Last week I ranted a bit about how much I love Betsey Johnson’s Spring 2014 RTW collection, especially for its bright, fun colors, textures, and shapes. Well, I’m afraid that this week I’m pivoting 180 degrees in order to focus on Jun Takahashi’s Undercover S2014RTW collection.
I suppose that maybe that’s not entirely true. Both Takahashi’s and Johnson’s collections have some serious punk vibes, although in very different ways. And both collections definitely rely on the concept of presence, although Johnson in a more visceral way.
The textures and lines in Takahashi’s collection make for striking shapes within his more conventional pieces. I also truly favored the repetition of horizontal lines in those pieces, slicing through the concepts of shapes to recreate here and there, albeit gently. My favorite pieces in this portion of the collection would definitely have to be the dark lavender-grey glossy cloth matched up with shining, crinkling fabric for a fantastic contrast. The juxtaposition of these well-lit, heavily textured pieces versus their flat, geometric, LED-lit counterparts is what got me the most.
The use of words to complement the clothing itself is exemplary. It lives and breathes as if it itself is yet another texture, albeit one that literally explains itself to you.
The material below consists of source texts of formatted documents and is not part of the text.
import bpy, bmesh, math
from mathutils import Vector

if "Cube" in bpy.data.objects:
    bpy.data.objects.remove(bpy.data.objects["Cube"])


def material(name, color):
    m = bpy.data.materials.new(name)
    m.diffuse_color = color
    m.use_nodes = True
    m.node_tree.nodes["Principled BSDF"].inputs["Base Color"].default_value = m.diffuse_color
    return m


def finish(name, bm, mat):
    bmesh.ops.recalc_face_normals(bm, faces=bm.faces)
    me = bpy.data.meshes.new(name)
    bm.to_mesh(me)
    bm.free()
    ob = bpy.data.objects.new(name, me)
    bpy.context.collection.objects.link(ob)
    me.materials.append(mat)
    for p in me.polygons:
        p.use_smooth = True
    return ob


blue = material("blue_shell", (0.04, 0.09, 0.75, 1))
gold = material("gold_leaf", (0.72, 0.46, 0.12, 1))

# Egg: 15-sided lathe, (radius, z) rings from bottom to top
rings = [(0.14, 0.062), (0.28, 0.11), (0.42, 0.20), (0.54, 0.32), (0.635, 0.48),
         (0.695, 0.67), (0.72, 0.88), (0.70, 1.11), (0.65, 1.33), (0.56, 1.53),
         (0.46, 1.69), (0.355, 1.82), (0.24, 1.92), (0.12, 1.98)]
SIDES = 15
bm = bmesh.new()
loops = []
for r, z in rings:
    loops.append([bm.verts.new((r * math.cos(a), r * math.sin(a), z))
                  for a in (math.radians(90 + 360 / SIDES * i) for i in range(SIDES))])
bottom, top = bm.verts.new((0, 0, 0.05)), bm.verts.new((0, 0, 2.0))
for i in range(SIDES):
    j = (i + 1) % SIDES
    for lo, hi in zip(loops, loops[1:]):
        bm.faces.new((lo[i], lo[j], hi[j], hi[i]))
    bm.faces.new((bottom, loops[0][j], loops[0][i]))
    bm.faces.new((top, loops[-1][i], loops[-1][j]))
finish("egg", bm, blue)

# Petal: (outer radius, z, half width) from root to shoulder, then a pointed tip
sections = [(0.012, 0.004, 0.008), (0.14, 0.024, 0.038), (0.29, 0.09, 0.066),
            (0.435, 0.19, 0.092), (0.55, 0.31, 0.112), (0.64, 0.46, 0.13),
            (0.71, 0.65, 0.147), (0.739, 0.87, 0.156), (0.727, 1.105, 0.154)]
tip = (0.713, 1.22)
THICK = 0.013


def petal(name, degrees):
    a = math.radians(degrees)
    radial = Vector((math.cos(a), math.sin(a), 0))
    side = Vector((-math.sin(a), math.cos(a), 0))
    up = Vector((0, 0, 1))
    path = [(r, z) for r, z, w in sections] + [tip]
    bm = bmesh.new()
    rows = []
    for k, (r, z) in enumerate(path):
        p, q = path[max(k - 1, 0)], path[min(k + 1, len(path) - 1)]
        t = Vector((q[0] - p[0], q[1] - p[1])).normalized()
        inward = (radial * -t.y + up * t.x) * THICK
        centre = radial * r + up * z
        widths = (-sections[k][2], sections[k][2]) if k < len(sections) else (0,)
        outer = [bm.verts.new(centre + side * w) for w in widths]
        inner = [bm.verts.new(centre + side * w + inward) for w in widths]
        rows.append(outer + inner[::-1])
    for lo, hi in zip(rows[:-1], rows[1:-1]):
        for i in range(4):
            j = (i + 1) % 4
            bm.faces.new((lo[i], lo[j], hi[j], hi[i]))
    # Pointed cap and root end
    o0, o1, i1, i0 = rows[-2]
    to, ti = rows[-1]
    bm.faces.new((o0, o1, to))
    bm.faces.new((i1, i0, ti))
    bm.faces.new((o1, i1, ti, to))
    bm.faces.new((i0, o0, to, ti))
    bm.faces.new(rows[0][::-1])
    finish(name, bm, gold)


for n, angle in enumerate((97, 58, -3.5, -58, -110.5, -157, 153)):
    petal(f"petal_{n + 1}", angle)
However, the blatant inclusion of words creates a sort of tension between the visible and the comprehensive, and prompts us to look further beyond only what we can see. What about the piece that says “I AM HERE,” while the model’s eyes are covered? What about the piece with the word “Chaos” quietly embroidered in white against a white skirt?
Takahashi’s S2014RTW collection aroused a million questions and let the viewer answer them alone. In this way it felt that there were three collections being viewed at once instead of one collective. There was an incredible, loud show in the form of textures and lines, colors and simple thoughts, billowing sheer skirts and a few patterns. There was a quieter, less hedonistic show where words hid in plain sight and waited for you to find them, parse meaning from them, and connect them to the beautiful, clean lines of black and white clothing. And then there was the final show, the blank, honest finale, maximized by high contrast and large, visible shapes with an equally large, equally visible presence created through loaded phrases.
With Claire de Lune playing during the final walk, the darker part of this show felt like the moon rising on one last evening.